- **TASK OBJECTIVE**:
Scan the lines below; pull out those with "rows".

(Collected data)
* * *
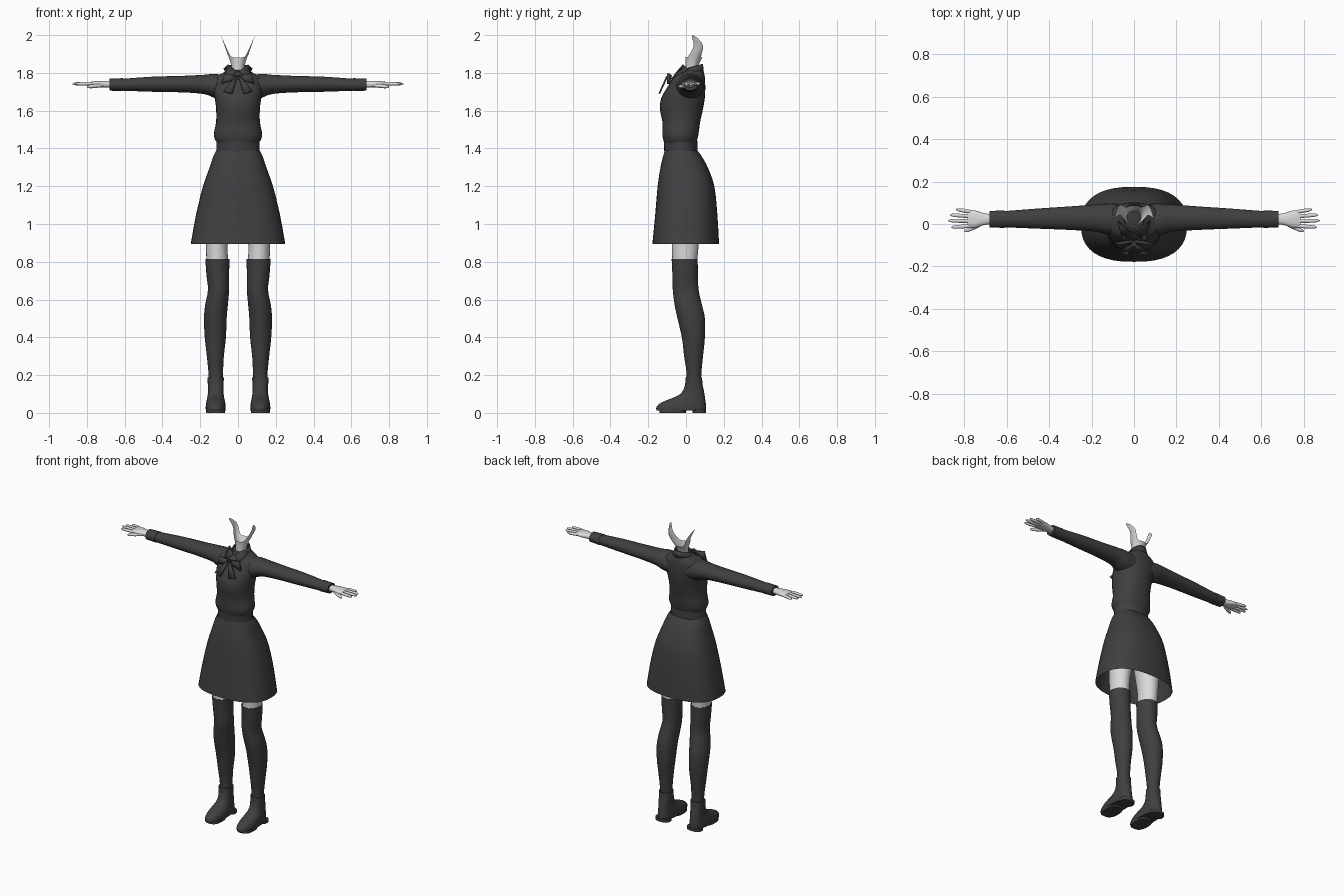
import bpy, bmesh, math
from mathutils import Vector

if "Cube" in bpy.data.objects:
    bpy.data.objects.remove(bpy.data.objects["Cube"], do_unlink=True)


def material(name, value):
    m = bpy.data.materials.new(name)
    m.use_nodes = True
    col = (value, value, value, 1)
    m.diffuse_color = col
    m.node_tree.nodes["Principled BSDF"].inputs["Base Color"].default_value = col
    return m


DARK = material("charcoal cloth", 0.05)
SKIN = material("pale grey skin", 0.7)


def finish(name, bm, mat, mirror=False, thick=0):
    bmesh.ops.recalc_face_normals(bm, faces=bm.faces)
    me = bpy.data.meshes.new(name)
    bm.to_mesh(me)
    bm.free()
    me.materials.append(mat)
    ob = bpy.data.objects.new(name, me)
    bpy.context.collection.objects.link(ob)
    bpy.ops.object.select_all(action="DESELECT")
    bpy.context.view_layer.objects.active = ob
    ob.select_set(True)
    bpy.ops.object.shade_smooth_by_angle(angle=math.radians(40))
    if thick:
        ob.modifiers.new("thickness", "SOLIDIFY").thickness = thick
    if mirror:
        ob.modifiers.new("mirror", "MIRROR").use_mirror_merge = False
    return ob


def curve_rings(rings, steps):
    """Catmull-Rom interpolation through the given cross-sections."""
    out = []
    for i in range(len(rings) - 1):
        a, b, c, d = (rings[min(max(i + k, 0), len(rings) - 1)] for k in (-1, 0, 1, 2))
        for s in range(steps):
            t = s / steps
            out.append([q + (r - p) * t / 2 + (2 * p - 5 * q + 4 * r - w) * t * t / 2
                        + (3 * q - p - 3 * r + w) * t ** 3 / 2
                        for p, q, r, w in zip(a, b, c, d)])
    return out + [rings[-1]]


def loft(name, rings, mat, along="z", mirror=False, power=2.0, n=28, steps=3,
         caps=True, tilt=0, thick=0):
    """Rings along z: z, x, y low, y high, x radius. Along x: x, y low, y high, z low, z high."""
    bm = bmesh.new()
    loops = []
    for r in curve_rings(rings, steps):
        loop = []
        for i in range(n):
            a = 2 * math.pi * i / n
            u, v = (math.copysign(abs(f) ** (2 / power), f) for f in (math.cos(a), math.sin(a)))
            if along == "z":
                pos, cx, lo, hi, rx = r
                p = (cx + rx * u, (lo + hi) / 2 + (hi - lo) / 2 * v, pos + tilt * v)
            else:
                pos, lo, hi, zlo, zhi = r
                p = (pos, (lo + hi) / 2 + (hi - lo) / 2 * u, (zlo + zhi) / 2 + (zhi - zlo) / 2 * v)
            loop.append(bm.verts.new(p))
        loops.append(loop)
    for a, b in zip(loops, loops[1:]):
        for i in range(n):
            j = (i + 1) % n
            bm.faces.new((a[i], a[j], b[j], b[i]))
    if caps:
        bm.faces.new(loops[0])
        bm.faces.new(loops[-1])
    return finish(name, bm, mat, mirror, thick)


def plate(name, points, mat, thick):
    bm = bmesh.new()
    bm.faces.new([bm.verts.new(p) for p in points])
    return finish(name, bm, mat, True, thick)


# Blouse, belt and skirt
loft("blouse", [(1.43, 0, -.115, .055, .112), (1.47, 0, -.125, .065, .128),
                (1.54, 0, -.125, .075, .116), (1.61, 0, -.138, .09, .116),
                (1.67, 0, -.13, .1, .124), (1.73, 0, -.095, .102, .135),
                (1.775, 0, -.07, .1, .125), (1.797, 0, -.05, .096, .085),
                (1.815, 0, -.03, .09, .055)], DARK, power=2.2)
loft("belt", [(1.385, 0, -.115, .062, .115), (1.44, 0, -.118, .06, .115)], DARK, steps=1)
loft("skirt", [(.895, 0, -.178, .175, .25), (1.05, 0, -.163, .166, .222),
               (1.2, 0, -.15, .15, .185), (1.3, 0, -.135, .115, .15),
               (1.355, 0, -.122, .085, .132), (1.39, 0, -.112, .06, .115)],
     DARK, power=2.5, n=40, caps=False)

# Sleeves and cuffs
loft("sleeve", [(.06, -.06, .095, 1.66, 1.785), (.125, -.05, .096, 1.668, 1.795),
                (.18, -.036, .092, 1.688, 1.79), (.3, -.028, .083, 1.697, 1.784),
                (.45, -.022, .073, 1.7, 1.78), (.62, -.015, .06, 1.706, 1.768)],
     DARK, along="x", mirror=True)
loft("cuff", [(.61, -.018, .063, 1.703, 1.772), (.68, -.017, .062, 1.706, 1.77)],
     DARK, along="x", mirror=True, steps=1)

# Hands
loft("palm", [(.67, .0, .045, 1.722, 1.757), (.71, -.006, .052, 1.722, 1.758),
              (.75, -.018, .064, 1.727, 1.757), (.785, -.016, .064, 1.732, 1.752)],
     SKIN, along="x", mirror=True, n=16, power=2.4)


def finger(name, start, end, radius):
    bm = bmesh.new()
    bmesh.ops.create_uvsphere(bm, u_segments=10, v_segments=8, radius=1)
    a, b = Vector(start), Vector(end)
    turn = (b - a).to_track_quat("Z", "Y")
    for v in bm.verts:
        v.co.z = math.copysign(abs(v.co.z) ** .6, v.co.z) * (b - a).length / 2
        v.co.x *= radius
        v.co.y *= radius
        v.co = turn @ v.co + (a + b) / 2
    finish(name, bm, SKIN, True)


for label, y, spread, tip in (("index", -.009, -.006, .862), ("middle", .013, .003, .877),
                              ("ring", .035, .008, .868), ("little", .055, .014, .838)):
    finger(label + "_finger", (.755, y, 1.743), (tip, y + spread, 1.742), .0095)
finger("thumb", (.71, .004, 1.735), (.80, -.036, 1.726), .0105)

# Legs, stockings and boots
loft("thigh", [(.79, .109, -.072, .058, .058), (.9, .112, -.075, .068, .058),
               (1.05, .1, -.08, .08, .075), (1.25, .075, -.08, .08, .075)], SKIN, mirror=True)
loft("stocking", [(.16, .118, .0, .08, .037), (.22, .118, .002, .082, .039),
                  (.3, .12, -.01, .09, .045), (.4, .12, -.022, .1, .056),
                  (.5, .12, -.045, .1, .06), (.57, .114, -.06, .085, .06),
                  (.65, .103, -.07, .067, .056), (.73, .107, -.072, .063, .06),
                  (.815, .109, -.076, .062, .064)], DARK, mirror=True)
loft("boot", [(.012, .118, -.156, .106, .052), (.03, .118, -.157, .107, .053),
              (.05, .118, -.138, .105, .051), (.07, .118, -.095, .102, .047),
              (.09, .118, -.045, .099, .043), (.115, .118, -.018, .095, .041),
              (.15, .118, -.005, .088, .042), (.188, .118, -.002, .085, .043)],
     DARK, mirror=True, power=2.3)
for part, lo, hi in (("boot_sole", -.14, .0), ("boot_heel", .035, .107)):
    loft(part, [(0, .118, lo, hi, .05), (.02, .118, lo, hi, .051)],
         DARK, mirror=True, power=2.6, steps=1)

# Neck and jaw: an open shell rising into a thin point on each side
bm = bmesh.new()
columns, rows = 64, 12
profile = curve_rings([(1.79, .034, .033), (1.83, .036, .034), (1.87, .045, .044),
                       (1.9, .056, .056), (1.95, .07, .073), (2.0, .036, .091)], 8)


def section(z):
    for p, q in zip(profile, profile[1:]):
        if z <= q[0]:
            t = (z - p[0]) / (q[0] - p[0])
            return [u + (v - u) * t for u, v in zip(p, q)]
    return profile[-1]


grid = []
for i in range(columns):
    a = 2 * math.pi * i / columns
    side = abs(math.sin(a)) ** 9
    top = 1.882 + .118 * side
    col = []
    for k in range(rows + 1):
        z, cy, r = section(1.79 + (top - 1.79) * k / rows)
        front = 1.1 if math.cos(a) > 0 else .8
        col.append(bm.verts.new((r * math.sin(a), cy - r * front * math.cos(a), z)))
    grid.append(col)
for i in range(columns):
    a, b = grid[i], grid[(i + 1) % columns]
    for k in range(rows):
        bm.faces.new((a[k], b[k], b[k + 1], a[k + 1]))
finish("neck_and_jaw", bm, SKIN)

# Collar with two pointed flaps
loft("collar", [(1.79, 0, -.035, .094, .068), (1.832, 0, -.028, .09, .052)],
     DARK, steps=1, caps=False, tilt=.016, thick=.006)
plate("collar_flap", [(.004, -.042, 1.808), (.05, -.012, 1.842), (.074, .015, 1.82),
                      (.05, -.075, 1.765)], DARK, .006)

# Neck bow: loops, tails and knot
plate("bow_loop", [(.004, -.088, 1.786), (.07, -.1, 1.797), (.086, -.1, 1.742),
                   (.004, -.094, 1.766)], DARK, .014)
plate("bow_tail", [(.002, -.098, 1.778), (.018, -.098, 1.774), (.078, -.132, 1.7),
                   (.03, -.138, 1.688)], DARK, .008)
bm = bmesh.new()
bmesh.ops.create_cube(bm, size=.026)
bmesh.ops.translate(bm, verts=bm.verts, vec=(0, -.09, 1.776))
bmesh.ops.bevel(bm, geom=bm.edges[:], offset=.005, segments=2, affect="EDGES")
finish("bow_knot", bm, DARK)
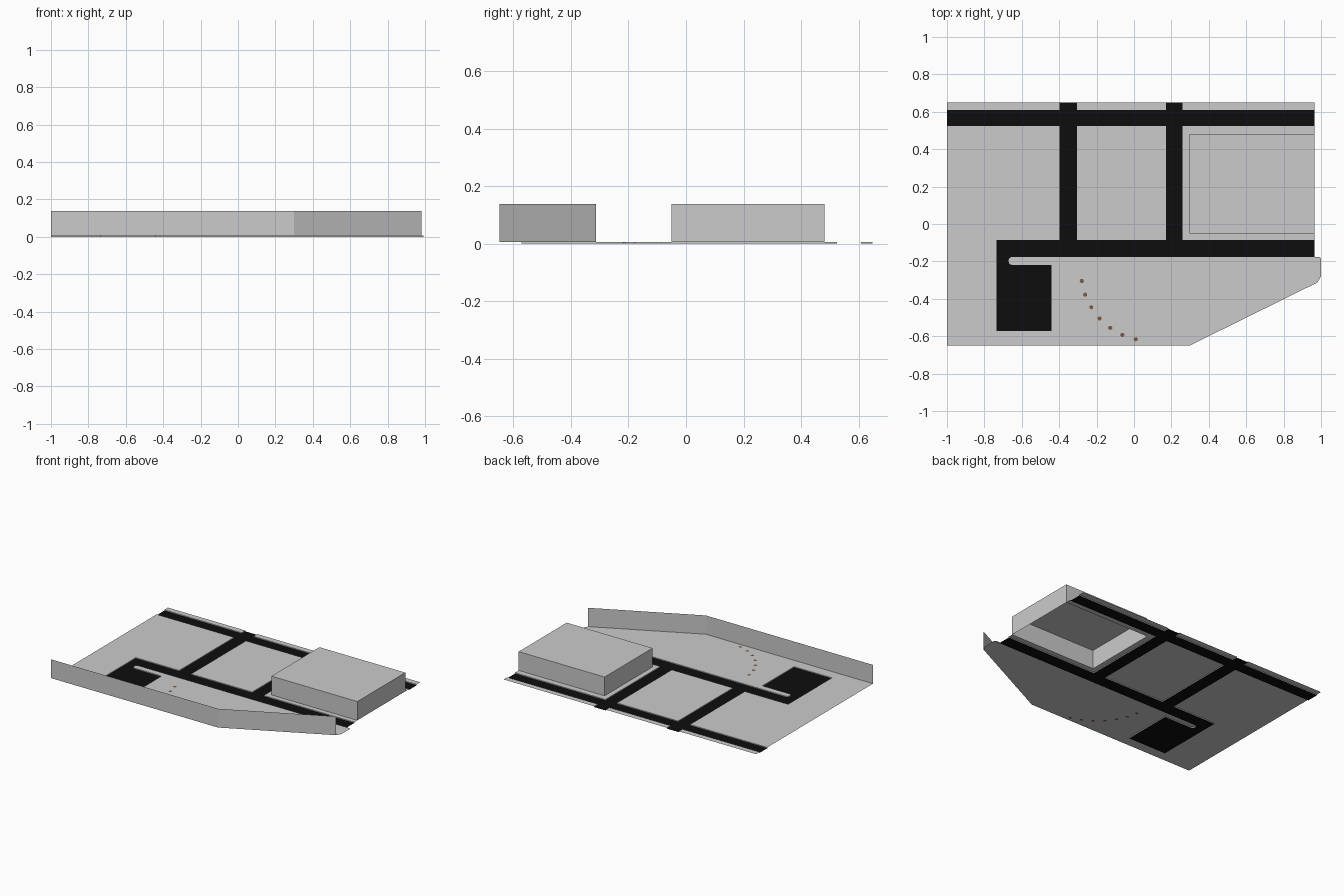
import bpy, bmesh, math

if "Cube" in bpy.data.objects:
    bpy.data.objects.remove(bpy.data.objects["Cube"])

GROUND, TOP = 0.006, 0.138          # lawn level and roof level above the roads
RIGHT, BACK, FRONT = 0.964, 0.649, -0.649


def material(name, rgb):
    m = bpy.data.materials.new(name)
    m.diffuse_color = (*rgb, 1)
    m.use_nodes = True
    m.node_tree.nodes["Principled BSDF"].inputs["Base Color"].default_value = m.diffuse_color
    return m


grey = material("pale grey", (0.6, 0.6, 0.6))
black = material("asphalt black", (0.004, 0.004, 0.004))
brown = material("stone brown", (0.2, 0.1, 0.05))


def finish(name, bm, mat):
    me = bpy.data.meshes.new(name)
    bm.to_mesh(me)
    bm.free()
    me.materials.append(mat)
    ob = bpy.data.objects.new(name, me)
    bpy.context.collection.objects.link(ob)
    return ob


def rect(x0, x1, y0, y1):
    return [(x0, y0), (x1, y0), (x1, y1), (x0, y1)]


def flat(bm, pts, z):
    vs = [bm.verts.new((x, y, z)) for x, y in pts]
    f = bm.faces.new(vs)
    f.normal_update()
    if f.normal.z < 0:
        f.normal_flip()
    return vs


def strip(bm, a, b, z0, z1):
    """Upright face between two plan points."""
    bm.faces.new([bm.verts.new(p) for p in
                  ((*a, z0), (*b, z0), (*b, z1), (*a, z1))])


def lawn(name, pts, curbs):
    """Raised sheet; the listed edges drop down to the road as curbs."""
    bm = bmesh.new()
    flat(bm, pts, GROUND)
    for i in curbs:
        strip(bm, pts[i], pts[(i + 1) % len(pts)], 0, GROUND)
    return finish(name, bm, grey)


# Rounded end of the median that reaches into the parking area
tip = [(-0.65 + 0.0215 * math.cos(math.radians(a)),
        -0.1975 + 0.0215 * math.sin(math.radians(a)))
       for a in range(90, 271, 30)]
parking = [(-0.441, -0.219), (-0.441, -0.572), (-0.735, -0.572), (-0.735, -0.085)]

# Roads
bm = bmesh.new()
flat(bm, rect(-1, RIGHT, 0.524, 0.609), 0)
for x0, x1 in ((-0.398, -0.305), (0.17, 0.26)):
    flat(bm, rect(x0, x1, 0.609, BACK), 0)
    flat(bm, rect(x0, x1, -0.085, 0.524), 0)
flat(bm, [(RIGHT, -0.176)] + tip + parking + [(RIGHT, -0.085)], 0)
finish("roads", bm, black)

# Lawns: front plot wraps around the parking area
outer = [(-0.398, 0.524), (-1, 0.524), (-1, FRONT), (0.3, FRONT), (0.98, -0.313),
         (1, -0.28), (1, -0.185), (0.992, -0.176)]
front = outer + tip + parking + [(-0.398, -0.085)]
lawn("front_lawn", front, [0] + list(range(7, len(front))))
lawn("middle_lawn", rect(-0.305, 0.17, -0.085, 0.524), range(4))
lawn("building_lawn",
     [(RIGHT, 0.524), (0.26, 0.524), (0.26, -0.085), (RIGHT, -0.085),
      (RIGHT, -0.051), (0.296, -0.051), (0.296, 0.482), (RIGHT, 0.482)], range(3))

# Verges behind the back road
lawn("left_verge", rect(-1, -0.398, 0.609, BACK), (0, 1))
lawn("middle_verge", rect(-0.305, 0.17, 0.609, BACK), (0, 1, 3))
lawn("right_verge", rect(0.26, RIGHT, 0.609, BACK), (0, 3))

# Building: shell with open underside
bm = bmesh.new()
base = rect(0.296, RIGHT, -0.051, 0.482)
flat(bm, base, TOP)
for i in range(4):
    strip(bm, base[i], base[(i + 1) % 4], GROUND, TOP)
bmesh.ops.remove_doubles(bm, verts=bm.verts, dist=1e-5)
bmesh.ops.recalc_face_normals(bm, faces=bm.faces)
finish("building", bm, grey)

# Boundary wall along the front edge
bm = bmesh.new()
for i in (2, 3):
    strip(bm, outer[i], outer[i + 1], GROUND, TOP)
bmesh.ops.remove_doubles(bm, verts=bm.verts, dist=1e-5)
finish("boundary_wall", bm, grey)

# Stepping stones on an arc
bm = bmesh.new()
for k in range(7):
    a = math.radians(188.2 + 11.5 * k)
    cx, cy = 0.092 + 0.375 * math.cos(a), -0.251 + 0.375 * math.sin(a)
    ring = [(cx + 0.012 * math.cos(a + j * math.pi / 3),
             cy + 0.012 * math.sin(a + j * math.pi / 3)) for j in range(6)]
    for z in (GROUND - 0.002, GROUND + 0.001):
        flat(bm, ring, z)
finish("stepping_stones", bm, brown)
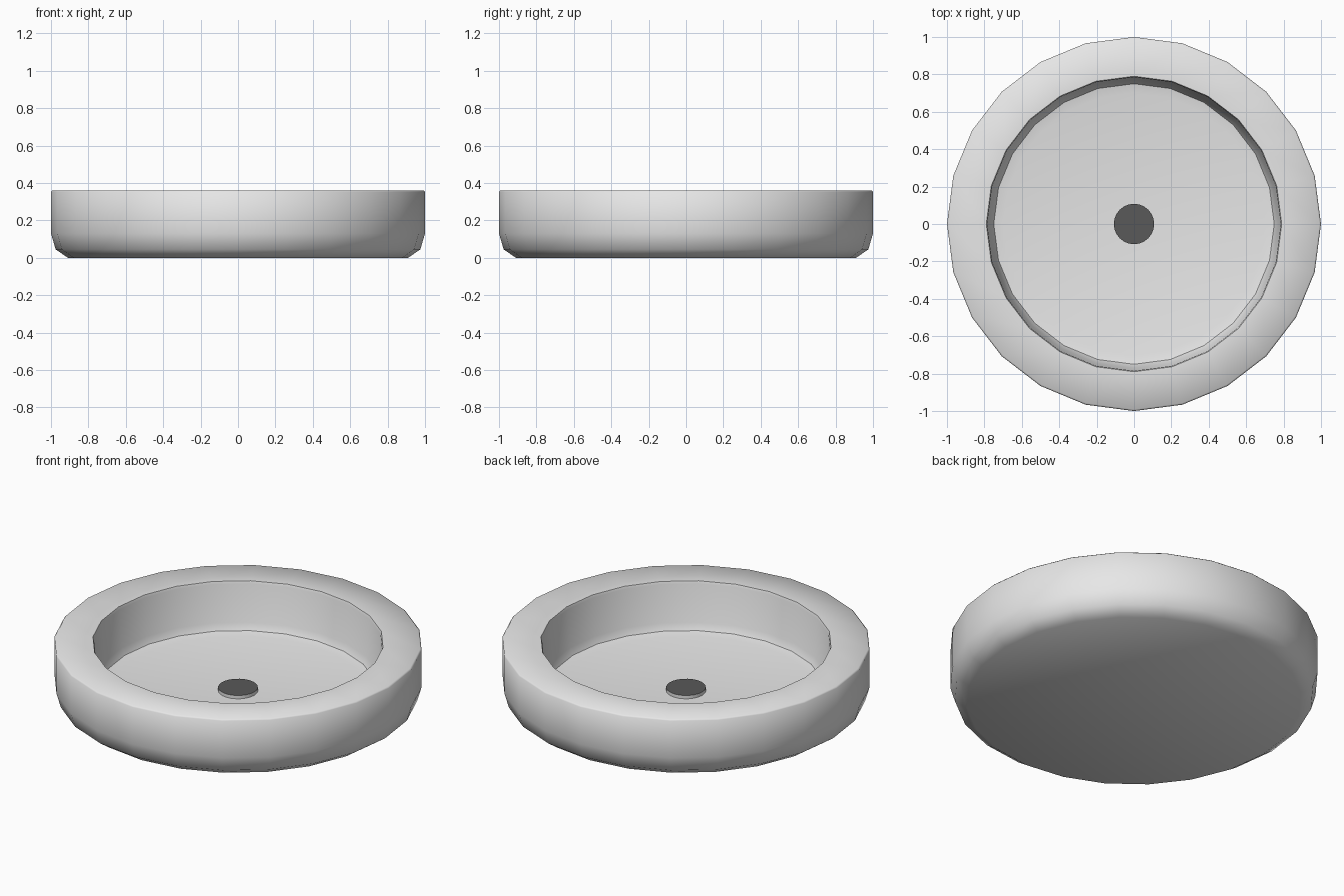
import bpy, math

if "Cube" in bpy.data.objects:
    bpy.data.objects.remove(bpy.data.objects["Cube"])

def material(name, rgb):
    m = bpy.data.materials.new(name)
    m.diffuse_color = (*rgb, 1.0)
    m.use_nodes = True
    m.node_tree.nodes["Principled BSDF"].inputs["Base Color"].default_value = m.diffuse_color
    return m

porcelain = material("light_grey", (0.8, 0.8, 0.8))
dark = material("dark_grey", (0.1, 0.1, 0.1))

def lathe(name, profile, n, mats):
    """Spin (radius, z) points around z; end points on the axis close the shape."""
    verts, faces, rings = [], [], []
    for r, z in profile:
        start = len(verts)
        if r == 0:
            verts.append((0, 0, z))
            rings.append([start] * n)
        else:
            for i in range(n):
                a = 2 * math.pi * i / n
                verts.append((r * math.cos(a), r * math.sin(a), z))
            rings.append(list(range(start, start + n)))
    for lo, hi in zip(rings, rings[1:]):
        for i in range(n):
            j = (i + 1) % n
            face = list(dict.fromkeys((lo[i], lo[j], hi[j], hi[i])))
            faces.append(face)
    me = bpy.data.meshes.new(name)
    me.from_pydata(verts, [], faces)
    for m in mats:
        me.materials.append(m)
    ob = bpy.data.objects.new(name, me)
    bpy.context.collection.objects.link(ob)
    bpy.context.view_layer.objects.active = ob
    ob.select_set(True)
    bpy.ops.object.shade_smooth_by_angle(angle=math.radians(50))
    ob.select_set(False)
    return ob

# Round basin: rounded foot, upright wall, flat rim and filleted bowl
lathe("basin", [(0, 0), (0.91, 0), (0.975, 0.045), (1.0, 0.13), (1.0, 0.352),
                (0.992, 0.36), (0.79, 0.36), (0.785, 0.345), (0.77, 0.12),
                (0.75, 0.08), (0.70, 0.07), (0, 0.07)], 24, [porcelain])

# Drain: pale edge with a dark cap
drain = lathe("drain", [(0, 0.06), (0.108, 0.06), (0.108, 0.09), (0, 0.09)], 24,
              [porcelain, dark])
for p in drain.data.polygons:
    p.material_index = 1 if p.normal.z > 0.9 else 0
* * *
- **ANSWER TO THIS EXERCISE**:
columns, rows = 64, 12
    for k in range(rows + 1):
        z, cy, r = section(1.79 + (top - 1.79) * k / rows)
    for k in range(rows):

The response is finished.